~~

“But I can be good enough!”

This was the cry which had echoed out so many times before, the anthem of the timeless and oh-so-futile struggle that every human fights. The sum of all mortal hopes, dreams, and delusions gathered into one statement. Man has always fought against his helplessness. There is always a battle when the eternal fate of his soul is brought forth for scrutiny. He is convinced, in his mind, of his ability to survive. The Earth is his plaything, sickness is but an inconvenience, and the animals exist for naught but to be controlled. He is his own master. Why should he not be able to control his place in the afterlife? God is but an idea, an ideological crutch on which to lean. Only the weak need to acknowledge Him; that’s what the strong tell themselves.

“I can be good enough!” Always in the future, ever a possibility, never an I am, that’s for the shallow. There’s always one more thing. There are always improvements to be made. Perfection is always just ahead. I. Can. Be.

Like the constant attempts of the mosquito to survive, the finger plugging the dam, or the roadkill which once tried to traverse the highways without a vehicle, so is man. On its own, the finite can never become infinite. The infinite can never be completely reduced to the definable. Collect, pile, multiply, and repeat, the infinite is never within grasp. There will always be an amount, no matter how large the number. Infinite is not a human term. It can be, but it never will. The theoretical has no bearing on the divine. Possibilities will not pass for constants. Can be will never pass for I am. I have been, can be, might, was, or could—none of these will suffice.

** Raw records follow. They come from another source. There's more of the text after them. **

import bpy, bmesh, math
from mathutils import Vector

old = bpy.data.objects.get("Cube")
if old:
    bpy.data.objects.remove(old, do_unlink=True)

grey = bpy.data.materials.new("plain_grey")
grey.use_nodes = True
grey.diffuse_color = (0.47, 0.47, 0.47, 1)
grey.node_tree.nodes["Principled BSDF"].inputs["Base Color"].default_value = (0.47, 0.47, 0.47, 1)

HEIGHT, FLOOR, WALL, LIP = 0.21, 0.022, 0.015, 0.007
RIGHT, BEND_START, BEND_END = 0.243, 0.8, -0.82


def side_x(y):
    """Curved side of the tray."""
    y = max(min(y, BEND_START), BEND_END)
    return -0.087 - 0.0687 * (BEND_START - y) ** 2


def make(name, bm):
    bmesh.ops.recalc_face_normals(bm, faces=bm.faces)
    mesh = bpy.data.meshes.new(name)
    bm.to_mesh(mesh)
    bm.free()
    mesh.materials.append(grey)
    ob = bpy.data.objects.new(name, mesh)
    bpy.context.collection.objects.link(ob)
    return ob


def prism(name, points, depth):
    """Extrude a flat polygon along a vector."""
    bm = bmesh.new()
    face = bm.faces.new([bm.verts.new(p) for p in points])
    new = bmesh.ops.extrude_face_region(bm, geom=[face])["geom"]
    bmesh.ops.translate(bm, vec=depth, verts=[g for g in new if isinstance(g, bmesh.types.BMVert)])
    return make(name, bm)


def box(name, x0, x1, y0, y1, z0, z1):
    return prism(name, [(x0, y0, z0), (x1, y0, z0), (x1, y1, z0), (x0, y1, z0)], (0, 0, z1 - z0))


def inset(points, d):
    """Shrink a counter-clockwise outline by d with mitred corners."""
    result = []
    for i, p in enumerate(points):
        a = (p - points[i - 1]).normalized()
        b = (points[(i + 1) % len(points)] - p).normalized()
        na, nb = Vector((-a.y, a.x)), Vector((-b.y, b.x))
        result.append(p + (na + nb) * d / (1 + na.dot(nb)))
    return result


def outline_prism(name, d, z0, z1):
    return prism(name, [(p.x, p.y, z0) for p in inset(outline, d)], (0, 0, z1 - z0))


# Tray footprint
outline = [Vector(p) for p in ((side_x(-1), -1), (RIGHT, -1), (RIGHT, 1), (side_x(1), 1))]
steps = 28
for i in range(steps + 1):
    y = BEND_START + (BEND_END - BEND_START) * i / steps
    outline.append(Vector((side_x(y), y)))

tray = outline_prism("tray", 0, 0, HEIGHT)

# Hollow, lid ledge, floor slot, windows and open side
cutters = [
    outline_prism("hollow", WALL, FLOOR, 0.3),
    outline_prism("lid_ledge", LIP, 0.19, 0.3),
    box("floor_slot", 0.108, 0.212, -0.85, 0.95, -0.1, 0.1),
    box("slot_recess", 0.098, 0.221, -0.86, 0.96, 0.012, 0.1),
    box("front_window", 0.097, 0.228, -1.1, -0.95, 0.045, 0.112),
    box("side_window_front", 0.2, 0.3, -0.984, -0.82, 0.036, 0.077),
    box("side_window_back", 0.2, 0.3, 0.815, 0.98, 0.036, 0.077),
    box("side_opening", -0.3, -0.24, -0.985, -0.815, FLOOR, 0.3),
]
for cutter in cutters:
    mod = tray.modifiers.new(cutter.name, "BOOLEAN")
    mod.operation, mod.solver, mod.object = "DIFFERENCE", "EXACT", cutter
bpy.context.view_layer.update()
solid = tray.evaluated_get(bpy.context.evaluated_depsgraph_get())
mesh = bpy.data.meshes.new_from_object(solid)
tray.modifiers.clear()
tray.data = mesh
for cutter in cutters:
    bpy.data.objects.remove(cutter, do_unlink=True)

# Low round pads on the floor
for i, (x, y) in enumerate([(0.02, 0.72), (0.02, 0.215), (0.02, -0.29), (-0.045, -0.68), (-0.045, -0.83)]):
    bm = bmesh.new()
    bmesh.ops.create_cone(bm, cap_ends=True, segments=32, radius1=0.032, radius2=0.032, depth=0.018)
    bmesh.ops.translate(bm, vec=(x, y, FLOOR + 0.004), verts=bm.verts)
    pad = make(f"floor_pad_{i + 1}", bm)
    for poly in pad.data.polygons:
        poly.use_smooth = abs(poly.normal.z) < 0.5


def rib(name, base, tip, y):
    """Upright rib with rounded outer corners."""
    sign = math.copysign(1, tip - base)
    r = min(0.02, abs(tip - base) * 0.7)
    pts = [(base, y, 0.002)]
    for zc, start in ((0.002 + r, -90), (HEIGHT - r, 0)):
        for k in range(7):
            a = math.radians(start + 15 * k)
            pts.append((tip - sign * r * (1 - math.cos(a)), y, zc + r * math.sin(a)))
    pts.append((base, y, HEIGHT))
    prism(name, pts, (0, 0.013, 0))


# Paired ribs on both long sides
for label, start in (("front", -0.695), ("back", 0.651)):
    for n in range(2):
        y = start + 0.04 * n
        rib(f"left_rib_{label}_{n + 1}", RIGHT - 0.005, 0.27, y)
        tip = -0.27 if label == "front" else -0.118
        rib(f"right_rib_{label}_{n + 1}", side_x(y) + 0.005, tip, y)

Without a piece of the infinite, the finite is but a mere dot on a scale—easily obtainable and even more easily surpassable. It is when the infinite comes down, takes on the burdens on the finite, and provides a portal through which both can pass, that the finite is saved.

“No, you can’t,” came the response, “but I can.”